Lewes

Borough

Published in The History of Parliament: the House of Commons 1660-1690, ed. B.D. Henning, 1983
Available from Boydell and Brewer

Background Information

Right of Election:

in the inhabitants paying scot and lot

Number of voters:

about 150 in 1722

Elections

DateCandidate
c. Apr. 1660NIZEL RIVERS
 JOHN STAPLEY
23 Mar. 1661(SIR) JOHN STAPLEY
 SIR THOMAS WOODCOCK
13 Feb. 1679WILLIAM MORLEY I
 RICHARD BRIDGER
13 Aug. 1679THOMAS PELHAM
 RICHARD BRIDGER
2 Mar. 1681THOMAS PELHAM
 RICHARD BRIDGER
11 May 1685THOMAS PELHAM
 RICHARD BRIDGER
 (Sir) John Stapley
14 Jan. 1689THOMAS PELHAM
 RICHARD BRIDGER

Main Article

Lewes was an ancient borough by prescription. The returning officers were the two constables, appointed annually by a group of prominent inhabitants called ‘the Twelve’, after 1666 ‘the Jury’, but elections to Parliament were evidently arranged by the local landowners, and only one contest is recorded during the period. In 1660 John Stapley of Patcham, a royalist conspirator, was returned with Nizel Rivers, a member of a puritan family, whose brother James Rivers of Combe had represented the borough in the Short and Long Parliaments. Rivers was replaced in 1661 by Sir Thomas Woodcock, an army officer and former resident. Stapley’s circumstances became increasingly embarrassed as the Cavalier Parliament progressed, and Woodcock’s family was of little standing in the county; it is therefore unlikely that either was a candidate in 1679. In the first Exclusion Parliament Lewes was represented by Richard Bridger, who had acquired Combe, and William Morley of Glynde, son of the parliamentary colonel. Both were expected to support exclusion, but Morley died during the session. With the August election a more formidable interest appeared, in the shape of Thomas Pelham of Halland. His election cost his father Sir John Pelham a mere £40 15s.6d., and he and Bridger retained their seats for the rest of the period. They were adopted as candidates by the ‘dissenting party’ in September 1681, and no loyal addresses were presented from the borough. Stapley contested the general election of 1685 but his petition never reached the House. In 1688 James II’s agents reported ‘the election doubtful, the persons not named’, and Pelham and Bridger were unanimously elected to the Convention. Bridger boasted that each of his elections had cost him no more than a hogshead of cider.
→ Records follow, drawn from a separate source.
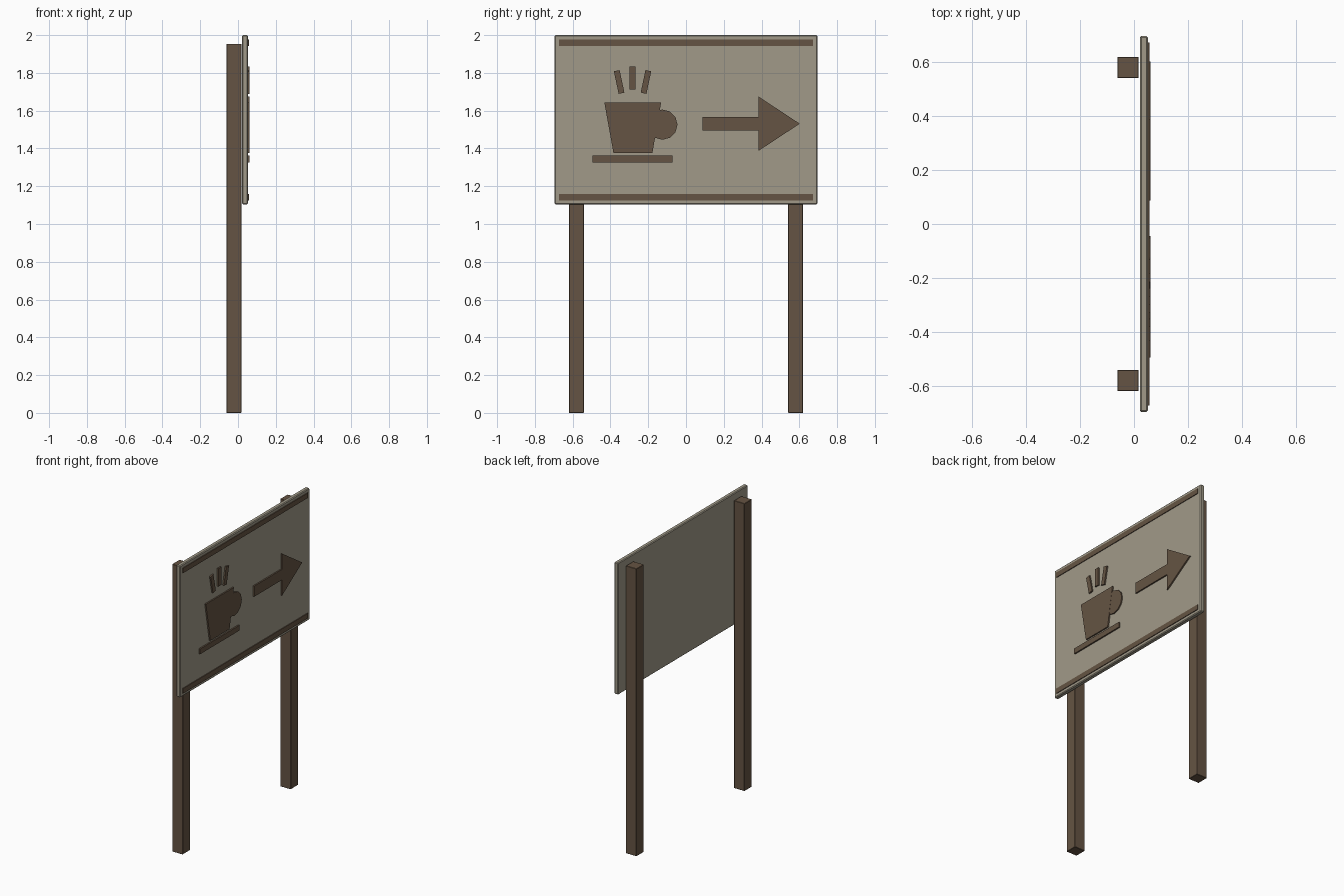
import bpy, bmesh, math
from mathutils import Matrix, Vector

cube = bpy.data.objects.get("Cube")
if cube:
    bpy.data.objects.remove(cube, do_unlink=True)


def material(name, rgb):
    m = bpy.data.materials.new(name)
    m.use_nodes = True
    m.diffuse_color = (*rgb, 1)
    m.node_tree.nodes["Principled BSDF"].inputs["Base Color"].default_value = (*rgb, 1)
    return m


BROWN = material("dark brown wood", (0.130, 0.088, 0.056))
CREAM = material("weathered cream board", (0.356, 0.323, 0.250))

BOARD_BACK, BOARD_FACE = 0.022, 0.052


def finish(name, bm, mat):
    bmesh.ops.recalc_face_normals(bm, faces=bm.faces)
    mesh = bpy.data.meshes.new(name)
    bm.to_mesh(mesh)
    bm.free()
    mesh.materials.append(mat)
    obj = bpy.data.objects.new(name, mesh)
    bpy.context.collection.objects.link(obj)
    return obj


def box(name, center, size, mat, tilt=0, bevel=0):
    bm = bmesh.new()
    place = (Matrix.Translation(center) @ Matrix.Rotation(tilt, 4, 'X')
             @ Matrix.Diagonal((*size, 1)))
    bmesh.ops.create_cube(bm, size=1, matrix=place)
    if bevel:
        bmesh.ops.bevel(bm, geom=bm.edges[:], offset=bevel, segments=1, affect='EDGES')
    return finish(name, bm, mat)


def plate(name, outline, top=0.0615):
    """Flat (y, z) outline raised from the board face."""
    bm = bmesh.new()
    face = bm.faces.new([bm.verts.new((BOARD_FACE, y, z)) for y, z in outline])
    ext = bmesh.ops.extrude_face_region(bm, geom=[face])
    moved = [g for g in ext["geom"] if isinstance(g, bmesh.types.BMVert)]
    bmesh.ops.translate(bm, vec=(top - BOARD_FACE, 0, 0), verts=moved)
    return finish(name, bm, BROWN)


def bar(name, y, z, width, height, tilt=0, top=0.0615):
    x = (BOARD_FACE + top) / 2
    return box(name, (x, y, z), (top - BOARD_FACE, width, height), BROWN, tilt)


# Posts
for side, y in (("right", -0.58), ("left", 0.58)):
    box(side + "_post", (-0.022, y, 0.977), (0.079, 0.079, 1.954), BROWN, bevel=0.002)

# Board
box("sign_board", ((BOARD_BACK + BOARD_FACE) / 2, 0, 1.552),
    (BOARD_FACE - BOARD_BACK, 1.392, 0.896), CREAM, bevel=0.005)

# Border strips
for side, z in (("upper", 1.96), ("lower", 1.142)):
    bar(side + "_strip", 0, z, 1.344, 0.034, top=0.057)

# Cup with handle and saucer
plate("cup_body", [(-0.432, 1.642), (-0.132, 1.642), (-0.178, 1.376), (-0.384, 1.376)])
plate("cup_handle", [(-0.125 + 0.08 * math.cos(i * math.tau / 12),
                      1.526 + 0.08 * math.sin(i * math.tau / 12)) for i in range(12)],
      top=0.0605)
bar("saucer", -0.283, 1.344, 0.424, 0.036)

# Steam, fanned outwards
for name, step in (("right", -1), ("middle", 0), ("left", 1)):
    bar(name + "_steam", -0.283 + 0.071 * step, 1.772 - 0.02 * abs(step),
        0.031, 0.122, tilt=-step * math.radians(12))

# Arrow
plate("arrow", [(0.087, 1.495), (0.385, 1.495), (0.385, 1.388), (0.602, 1.531),
                (0.385, 1.674), (0.385, 1.567), (0.087, 1.567)])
Lewes Town Bk. (Suss. Rec. Soc. xlviii), p. xx; W. G. Hills, Parl. Hist. Lewes, 18-20; VCH Suss. vii. 84, 85; Add. 33148, f. 207; CSP Dom. 1680-1, p. 473; CJ, ix. 719; Duckett, Penal Laws (1883), 441; Suss. Arch. Colls.</